Activity.
Report the number of lines in the data where the word "finish" appears, and add no other text.

Provided records.
=== Section Start ===

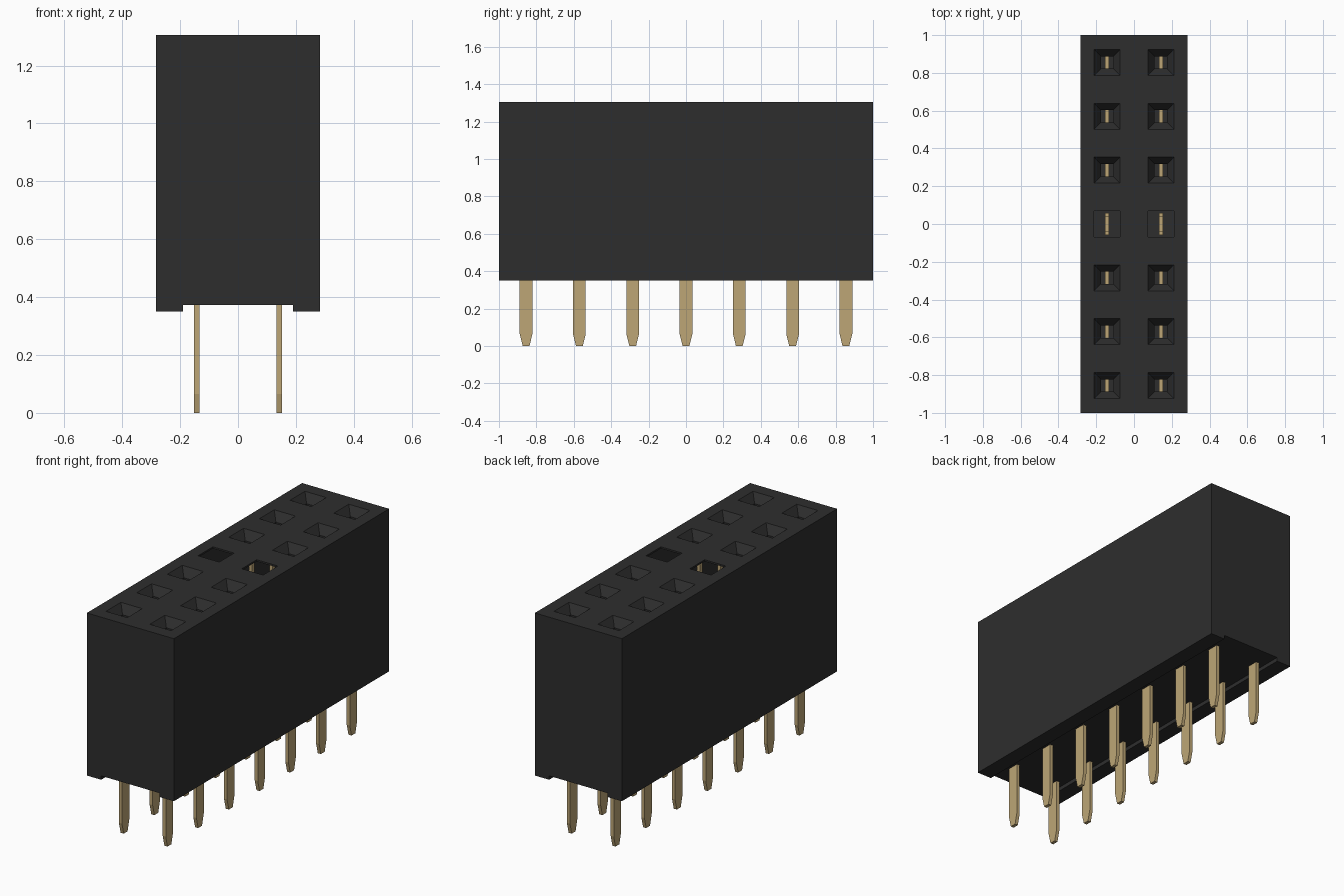
import bpy
import bmesh

PITCH = 0.285
COL_X = PITCH / 2
TOP, BASE = 1.306, 0.35
ROWS = range(-3, 4)

cube = bpy.data.objects.get("Cube")
if cube:
    bpy.data.objects.remove(cube, do_unlink=True)


def material(name, rgb, roughness):
    mat = bpy.data.materials.new(name)
    mat.use_nodes = True
    mat.diffuse_color = (*rgb, 1)
    node = mat.node_tree.nodes["Principled BSDF"]
    node.inputs["Base Color"].default_value = (*rgb, 1)
    node.inputs["Roughness"].default_value = roughness
    return mat


plastic = material("black plastic", (0.027, 0.027, 0.027), 0.6)
gold = material("gold metal", (0.51, 0.38, 0.18), 0.5)


def finish(name, bm, mat):
    bmesh.ops.recalc_face_normals(bm, faces=bm.faces)
    mesh = bpy.data.meshes.new(name)
    bm.to_mesh(mesh)
    bm.free()
    mesh.materials.append(mat)
    obj = bpy.data.objects.new(name, mesh)
    bpy.context.collection.objects.link(obj)
    return obj


def square_loft(bm, x, y, sections):
    """Stack of rectangles given as (z, half x, half y), closed at both ends."""
    rings = [[bm.verts.new((x + sx * hx, y + sy * hy, z))
              for sx, sy in ((-1, -1), (1, -1), (1, 1), (-1, 1))]
             for z, hx, hy in sections]
    for low, high in zip(rings, rings[1:]):
        for i in range(4):
            j = (i + 1) % 4
            bm.faces.new((low[i], low[j], high[j], high[i]))
    bm.faces.new(rings[0])
    bm.faces.new(rings[-1])


def box(name, hx, hy, z0, z1):
    bm = bmesh.new()
    square_loft(bm, 0, 0, [(z0, hx, hy), (z1, hx, hy)])
    return finish(name, bm, plastic)


def cut(target, cutter):
    cutter.hide_render = True
    mod = target.modifiers.new("cut", 'BOOLEAN')
    mod.operation, mod.solver, mod.object = 'DIFFERENCE', 'EXACT', cutter
    bpy.context.view_layer.objects.active = target
    bpy.ops.object.modifier_apply(modifier=mod.name)
    bpy.data.objects.remove(cutter, do_unlink=True)


# Housing with a channel underneath and a hollow core
housing = box("housing", 0.283, 1.0, BASE, TOP)
cut(housing, box("channel_cutter", 0.19, 1.1, BASE - 0.1, 0.373))
cut(housing, box("core_cutter", 0.25, 0.965, 0.45, TOP - 0.07))
cut(housing, box("middle_recess_cutter", 0.25, 0.2, 1.1, TOP - 0.01))

# Funnel sockets, with the middle pair opening straight into the core
bm = bmesh.new()
for row in ROWS:
    for side in (-1, 1):
        if row == 0:
            profile = [(1.2, 0.069), (1.35, 0.069)]
        else:
            profile = [(1.2, 0.033), (TOP - 0.05, 0.033), (TOP, 0.069), (1.35, 0.069)]
        square_loft(bm, side * COL_X, row * PITCH, [(z, h, h) for z, h in profile])
cut(housing, finish("socket_cutter", bm, plastic))

# Flat contacts: tapered tail below, two-tine fork inside the housing
HALF_OUTLINE = [(0.018, 0), (0.034, 0.065), (0.034, 0.5), (0.058, 0.54),
                (0.058, 1.2), (0.036, 1.2), (0.036, 0.62)]
outline = HALF_OUTLINE + [(-y, z) for y, z in reversed(HALF_OUTLINE)]


def contact(name, x, y):
    bm = bmesh.new()
    face = bm.faces.new([bm.verts.new((x - 0.01, y + dy, z)) for dy, z in outline])
    out = bmesh.ops.extrude_face_region(bm, geom=[face])
    moved = [v for v in out["geom"] if isinstance(v, bmesh.types.BMVert)]
    bmesh.ops.translate(bm, verts=moved, vec=(0.02, 0, 0))
    finish(name, bm, gold)


for side, label in ((-1, "right"), (1, "left")):
    for row in ROWS:
        contact(f"{label}_contact_{row + 4}", side * COL_X, row * PITCH)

=== Section End ===

Solved problem.
4